At it’s core, an economy is a system of exchange and valuation active within a set region or jurisdiction. This definition bears importance when considering how the make up of an economy (the base components that are valued and exchanged within an economic system) impacts how the value created through it is generated and distributed. An economy made up of a two types of goods, as anyone who has taken Economics 101 can attest, will directly enrich those parties selling goods for a higher price than they are purchased. An example is if the entire economy of a deserted island with two inhabitants were made up of coconuts and fish, with 1 fish being worth 4 coconuts (it being much trickier to trap a fish in a net than a coconut). If one party collects only 3 coconuts, the other has 10 fish, and there is no knife vendor in our economy, the ability of the coconut holding party to participate within the formal economic system is limited. This is because they cannot participate with their current earnings, and have no opportunity to do so unless they find more coconuts. As it would be for any additional third party who landed on the island and possessed neither good necessary to exchange for the other, forcing them to subsist off of seaweed and sand. This economy, through a lack of effective design and high levels of concentration, has created an environment where wealth is concentrated, and others lack the means to fully participate and receive set market value for their work.
This example, although notably exaggerated, serves to illustrate a broader point: the degree of concentration within an economy impacts the distribution of it’s returns to market participants, as does the valuation of goods. This can be directly seen in an economic system only slightly more complex than the island: the American financial sector. As New Deal regulations imposed on the financial sector were slowly dismantled following the 1970s, the sector within the United States grew from contributing 10% to overall GDP in 1970 to 20% by 2010. This shift denotes a notable concentration. Within this 40 year time period, the manufacturing industry’s share of GDP contributions fell from 30% to 10%. This trend was noted repeatedly by onlookers throughout the 1980s and 1990s, but was not formally identified until 2005 as financialization, a term used to denote the accumulation of profit through primarily financial channels instead of trade or commodity production. Supporters of this argument (who often misrefer to the trend as “post-industrialism”) point to indicators: the role of portfolio income as a percentage contribution to corporate incomes has drastically increased since 1950 and the growing percentage of profits generated in financial sectors of the economy versus non-financial sectors has equally increased.

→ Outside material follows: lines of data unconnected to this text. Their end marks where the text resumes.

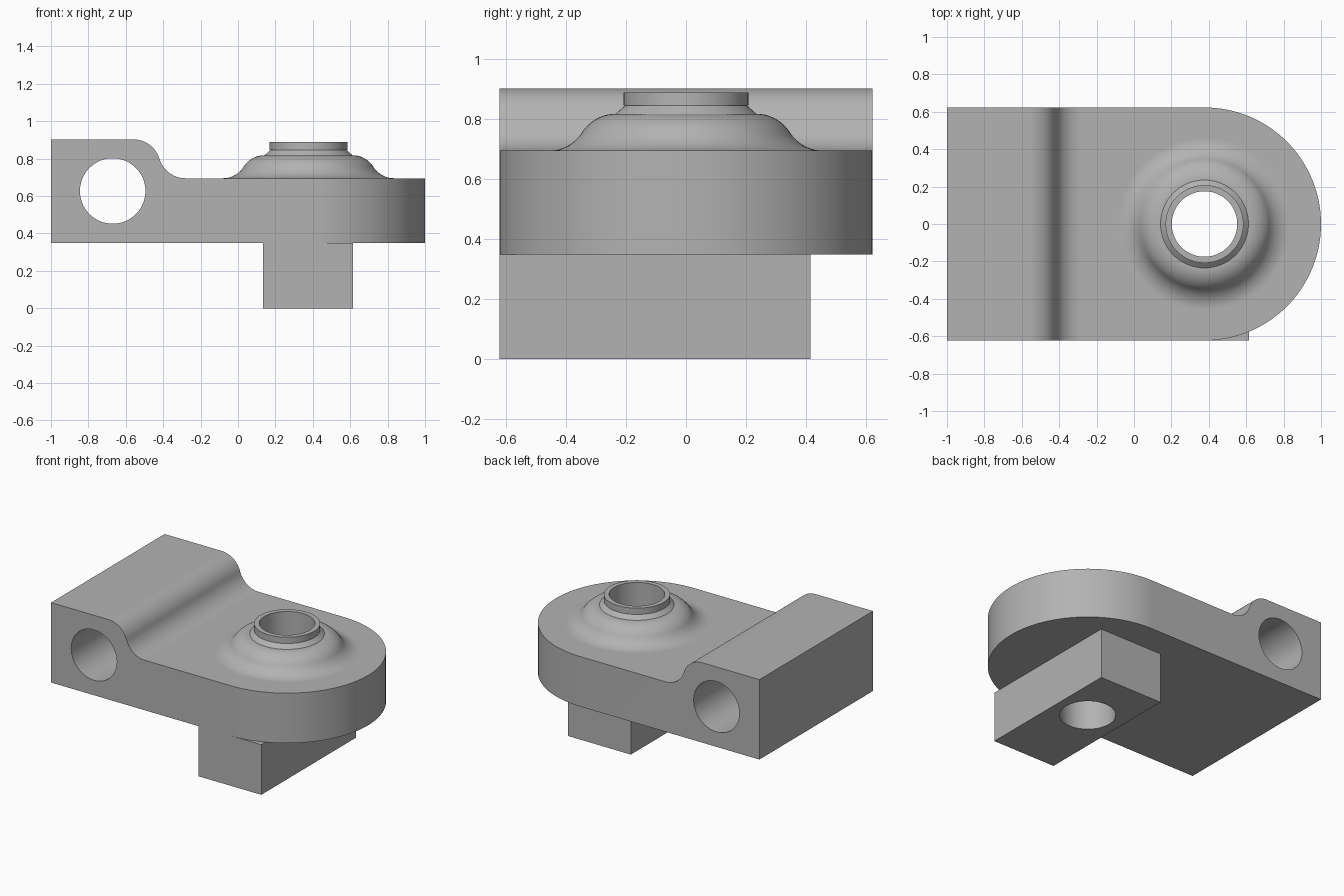
import bpy
import bmesh
from math import sin, cos, pi, atan2, radians
from mathutils import Matrix, Vector

if "Cube" in bpy.data.objects:
    bpy.data.objects.remove(bpy.data.objects["Cube"], do_unlink=True)

# Main dimensions
HALF_W = 0.623
BASE, PLATE, TOP = 0.348, 0.695, 0.903
PIVOT = Vector((0.377, 0, 0))
BORE = 0.175

grey = bpy.data.materials.new("machined grey")
grey.use_nodes = True
grey.diffuse_color = (0.45, 0.45, 0.45, 1)
grey.node_tree.nodes["Principled BSDF"].inputs["Base Color"].default_value = grey.diffuse_color


def finish(name, bm):
    bmesh.ops.recalc_face_normals(bm, faces=bm.faces)
    mesh = bpy.data.meshes.new(name)
    bm.to_mesh(mesh)
    bm.free()
    mesh.materials.append(grey)
    obj = bpy.data.objects.new(name, mesh)
    bpy.context.collection.objects.link(obj)
    return obj


def prism(name, points, offset):
    """Extrude a closed outline along the offset vector."""
    bm = bmesh.new()
    face = bm.faces.new([bm.verts.new(p) for p in points])
    extruded = bmesh.ops.extrude_face_region(bm, geom=[face], use_keep_orig=True)
    verts = [v for v in extruded["geom"] if isinstance(v, bmesh.types.BMVert)]
    bmesh.ops.translate(bm, vec=offset, verts=verts)
    return finish(name, bm)


def rod(name, centre, radius, length, axis):
    bm = bmesh.new()
    turn = Matrix.Rotation(pi / 2, 4, "X") if axis == "Y" else Matrix()
    bmesh.ops.create_cone(bm, cap_ends=True, segments=96, radius1=radius, radius2=radius,
                          depth=length, matrix=Matrix.Translation(centre) @ turn)
    return finish(name, bm)


def s_curve(start, end, steps=14):
    """Two equal tangent arcs from level to level."""
    dx, dz = (end[0] - start[0]) / 2, (end[1] - start[1]) / 2
    angle = 2 * atan2(abs(dz), abs(dx))
    rx = dx / sin(angle)
    rz = dz / (1 - cos(angle))
    first = [(rx * sin(angle * i / steps), rz * (1 - cos(angle * i / steps)))
             for i in range(steps + 1)]
    half = [(start[0] + x, start[1] + z) for x, z in first]
    return half + [(end[0] - x, end[1] - z) for x, z in reversed(first[:-1])]


def boolean(obj, cutter, operation):
    mod = obj.modifiers.new(operation.lower(), "BOOLEAN")
    mod.operation = operation
    mod.solver = "EXACT"
    mod.object = cutter
    bpy.context.view_layer.objects.active = obj
    bpy.ops.object.modifier_apply(modifier=mod.name)


def smooth(obj):
    bpy.ops.object.select_all(action="DESELECT")
    obj.select_set(True)
    bpy.context.view_layer.objects.active = obj
    bpy.ops.object.shade_smooth_by_angle(angle=radians(25))
    obj.modifiers.new("clean normals", "WEIGHTED_NORMAL").keep_sharp = True


# Body: side profile with a raised end, trimmed to a round-ended plan
side = [(-1, BASE), (-1, TOP)] + s_curve((-0.56, TOP), (-0.28, PLATE)) + [(1.1, PLATE), (1.1, BASE)]
body = prism("body", [(x, -HALF_W, z) for x, z in side], (0, 2 * HALF_W, 0))

arc = [pi * i / 64 - pi / 2 for i in range(65)]
plan = [(-1.2, HALF_W, 0), (-1.2, -HALF_W, 0)]
plan += [(PIVOT.x + HALF_W * cos(a), HALF_W * sin(a), 0) for a in arc]
trim = prism("plan_trim", plan, (0, 0, 1.5))

# Lower block under the round end
x0, x1, y0, y1 = 0.133, 0.615, -HALF_W, 0.415
block = prism("lower_block", [(x0, y0, 0), (x1, y0, 0), (x1, y1, 0), (x0, y1, 0)], (0, 0, BASE))

# Holes: vertical bore and cross hole
bore = rod("bore_cutter", PIVOT, BORE, 3, "Z")
cross = rod("cross_hole_cutter", (-0.67, 0, 0.627), BORE, 3, "Y")
boolean(body, trim, "INTERSECT")
boolean(body, bore, "DIFFERENCE")
boolean(body, cross, "DIFFERENCE")
boolean(block, bore, "DIFFERENCE")
for helper in (trim, bore, cross):
    bpy.data.objects.remove(helper, do_unlink=True)

# Boss: flared skirt, short cone, collar and bore wall, turned about the pivot
outline = s_curve((0.458, PLATE), (0.235, 0.818))
outline += [(0.203, 0.846), (0.208, 0.846), (0.208, 0.89), (BORE, 0.89), (BORE, PLATE)]
bm = bmesh.new()
ring = [bm.verts.new((PIVOT.x + r, 0, z)) for r, z in outline]
edges = [bm.edges.new(pair) for pair in zip(ring, ring[1:])]
bmesh.ops.spin(bm, geom=ring + edges, cent=PIVOT, axis=(0, 0, 1), angle=2 * pi,
               steps=96, use_merge=True)
bmesh.ops.remove_doubles(bm, verts=bm.verts, dist=0.0001)
boss = finish("boss", bm)

for part in (body, block, boss):
    smooth(part)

It is important to note that structural shifts within a economy towards greater service-dependence for growth are normal and natural elements of development. Rostow’s 5 Stages of economic growth model highlights that all economies move from traditional subsistence-basis to the eras of mass consumption and sophistication. This issue here lies not in the transition towards a higher service base, but rather the concentration that accompanied this shift within the US economy. The increased wealth brought by financialization has been concentrated in the hands of those who work within the sector. Given that the field requires a skilled and highly educated labour force, it can be safely assumed that the majority of wealth generated by this sector’s growth has not been equitably distributed amongst the traditional American labour force.
This is not merely a problem for farmers in the American heartland – the world should worry. Unlike the commodities sector, financial sectors do not generate value through product creation or provision – rather, value is derived from the current value of already existing goods. This leads to wealth for some and higher prices for all. When executed at scale, issues can befall the populous from financial sector mismanagement, with the Great Recession serving as a recent example. And with the American dollar serving as the global reserve currency, interest rate raises within the Fed have much more of an impact upon global financial flows when the financial sector is relied upon as a growth engine. This will only exacerbate the risks to developing nations with high volumes of dollar denominated debts accrued, who may face periods of devastating turbulence in an increasingly volatile world.
Inequality within an economy is a tragic, but as of yet unresolved consequence of free market economics. Distribution of rents remains a key concern, and ideological divides exist within this debate that often temper our assessments of initial questions. But when considering economic design, from trading coconuts to commodities derivatives, it bears remembering that drivers within the system cannot fully be blamed for the design flaws within the system itself.